** AVAILABLE RECORDS follows **
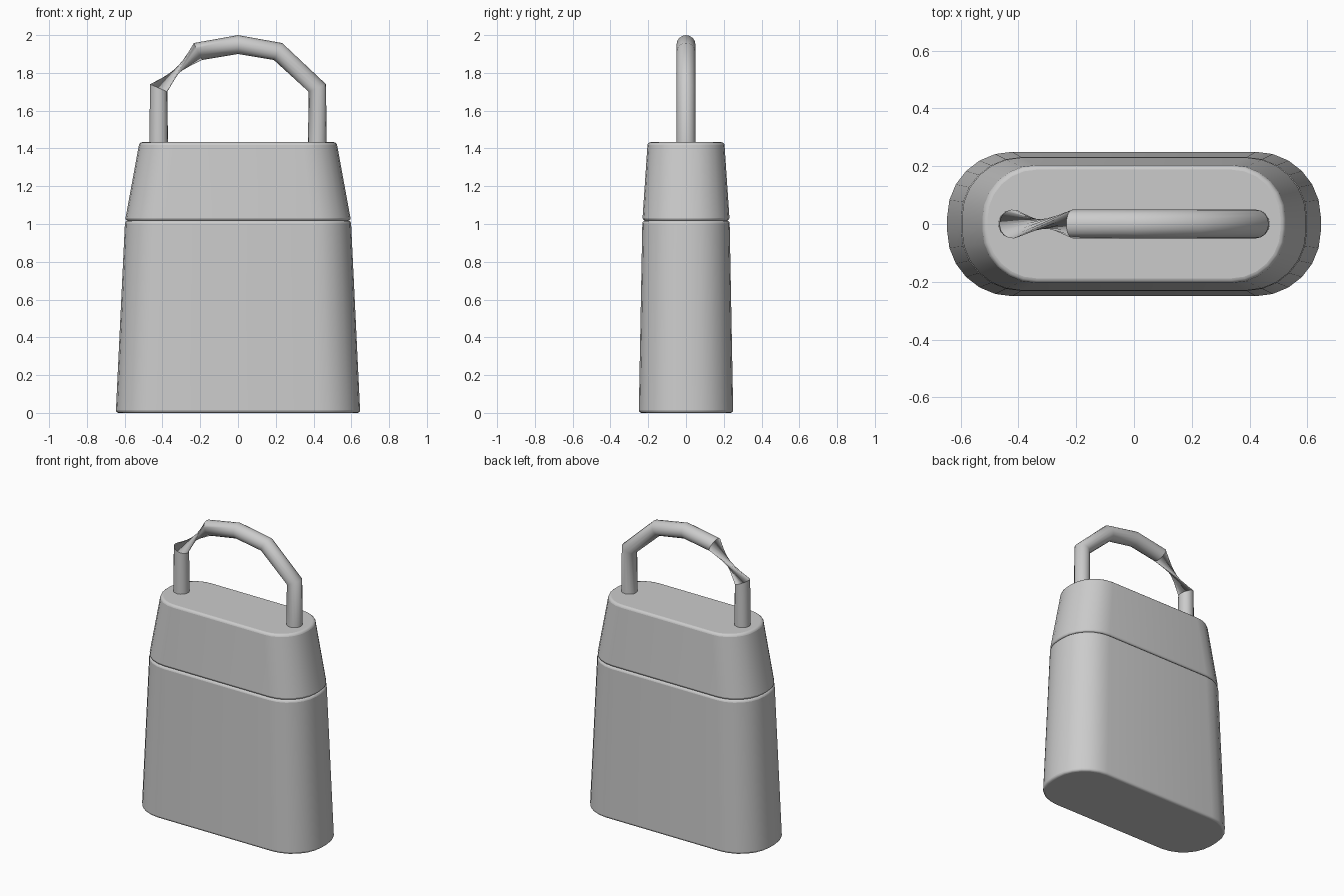
import bpy, bmesh, math
from mathutils import Vector

if "Cube" in bpy.data.objects:
    bpy.data.objects.remove(bpy.data.objects["Cube"])


def finish(name, bm, angle):
    bmesh.ops.recalc_face_normals(bm, faces=bm.faces)
    mesh = bpy.data.meshes.new(name)
    bm.to_mesh(mesh)
    bm.free()
    ob = bpy.data.objects.new(name, mesh)
    bpy.context.collection.objects.link(ob)
    bpy.ops.object.select_all(action='DESELECT')
    ob.select_set(True)
    bpy.context.view_layer.objects.active = ob
    bpy.ops.object.shade_smooth_by_angle(angle=math.radians(angle))
    return ob


def loft(rings):
    # skin a stack of equal-length point loops and cap both ends
    bm = bmesh.new()
    loops = [[bm.verts.new(p) for p in ring] for ring in rings]
    n = len(loops[0])
    for a, b in zip(loops, loops[1:]):
        for i in range(n):
            j = (i + 1) % n
            bm.faces.new((a[i], a[j], b[j], b[i]))
    bm.faces.new(loops[0][::-1])
    bm.faces.new(loops[-1])
    return bm


def rounded_rect(hx, hy, r, z, seg=6):
    pts = []
    for k, (sx, sy) in enumerate([(1, 1), (-1, 1), (-1, -1), (1, -1)]):
        for i in range(seg + 1):
            a = math.pi / 2 * (k + i / seg)
            pts.append((sx * (hx - r) + r * math.cos(a),
                        sy * (hy - r) + r * math.sin(a), z))
    return pts


def tapered_block(name, bottom, top):
    ob = finish(name, loft([rounded_rect(*bottom), rounded_rect(*top)]), 40)
    bev = ob.modifiers.new("soft_edges", 'BEVEL')
    bev.width = 0.015
    bev.segments = 3
    bev.limit_method = 'ANGLE'
    bev.angle_limit = math.radians(40)
    return ob


# main body and lid
tapered_block("body", (0.647, 0.25, 0.225, 0.0), (0.598, 0.231, 0.208, 1.018))
tapered_block("lid", (0.598, 0.231, 0.208, 1.018), (0.522, 0.203, 0.185, 1.433))

# carry handle: tube along an arch, twisted in its left shoulder
half = [(0.42, 1.40), (0.42, 1.72), (0.212, 1.913)]
path = [Vector((x, 0, z)) for x, z in half + [(0, 1.95)]]
path += [Vector((-x, 0, z)) for x, z in reversed(half)]
SIDES, RADIUS, TWIST = 16, 0.05, math.radians(163)
rings = []
for i, p in enumerate(path):
    before = (p - path[i - 1]).normalized() if i else Vector()
    after = (path[i + 1] - p).normalized() if i < len(path) - 1 else Vector()
    tangent = (before + after).normalized()
    side = Vector((0, 1, 0))
    up = side.cross(tangent)
    turn = TWIST if i >= 5 else 0
    rings.append([p + RADIUS * (math.cos(a) * side + math.sin(a) * up)
                  for a in (turn + math.tau * k / SIDES for k in range(SIDES))])
finish("handle", loft(rings), 60)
** End of AVAILABLE RECORDS **
Repeat the data word for word. Images are not part of the copy.

## TASK RESULT
import bpy, bmesh, math
from mathutils import Vector

if "Cube" in bpy.data.objects:
    bpy.data.objects.remove(bpy.data.objects["Cube"])


def finish(name, bm, angle):
    bmesh.ops.recalc_face_normals(bm, faces=bm.faces)
    mesh = bpy.data.meshes.new(name)
    bm.to_mesh(mesh)
    bm.free()
    ob = bpy.data.objects.new(name, mesh)
    bpy.context.collection.objects.link(ob)
    bpy.ops.object.select_all(action='DESELECT')
    ob.select_set(True)
    bpy.context.view_layer.objects.active = ob
    bpy.ops.object.shade_smooth_by_angle(angle=math.radians(angle))
    return ob


def loft(rings):
    # skin a stack of equal-length point loops and cap both ends
    bm = bmesh.new()
    loops = [[bm.verts.new(p) for p in ring] for ring in rings]
    n = len(loops[0])
    for a, b in zip(loops, loops[1:]):
        for i in range(n):
            j = (i + 1) % n
            bm.faces.new((a[i], a[j], b[j], b[i]))
    bm.faces.new(loops[0][::-1])
    bm.faces.new(loops[-1])
    return bm


def rounded_rect(hx, hy, r, z, seg=6):
    pts = []
    for k, (sx, sy) in enumerate([(1, 1), (-1, 1), (-1, -1), (1, -1)]):
        for i in range(seg + 1):
            a = math.pi / 2 * (k + i / seg)
            pts.append((sx * (hx - r) + r * math.cos(a),
                        sy * (hy - r) + r * math.sin(a), z))
    return pts


def tapered_block(name, bottom, top):
    ob = finish(name, loft([rounded_rect(*bottom), rounded_rect(*top)]), 40)
    bev = ob.modifiers.new("soft_edges", 'BEVEL')
    bev.width = 0.015
    bev.segments = 3
    bev.limit_method = 'ANGLE'
    bev.angle_limit = math.radians(40)
    return ob


# main body and lid
tapered_block("body", (0.647, 0.25, 0.225, 0.0), (0.598, 0.231, 0.208, 1.018))
tapered_block("lid", (0.598, 0.231, 0.208, 1.018), (0.522, 0.203, 0.185, 1.433))

# carry handle: tube along an arch, twisted in its left shoulder
half = [(0.42, 1.40), (0.42, 1.72), (0.212, 1.913)]
path = [Vector((x, 0, z)) for x, z in half + [(0, 1.95)]]
path += [Vector((-x, 0, z)) for x, z in reversed(half)]
SIDES, RADIUS, TWIST = 16, 0.05, math.radians(163)
rings = []
for i, p in enumerate(path):
    before = (p - path[i - 1]).normalized() if i else Vector()
    after = (path[i + 1] - p).normalized() if i < len(path) - 1 else Vector()
    tangent = (before + after).normalized()
    side = Vector((0, 1, 0))
    up = side.cross(tangent)
    turn = TWIST if i >= 5 else 0
    rings.append([p + RADIUS * (math.cos(a) * side + math.sin(a) * up)
                  for a in (turn + math.tau * k / SIDES for k in range(SIDES))])
finish("handle", loft(rings), 60)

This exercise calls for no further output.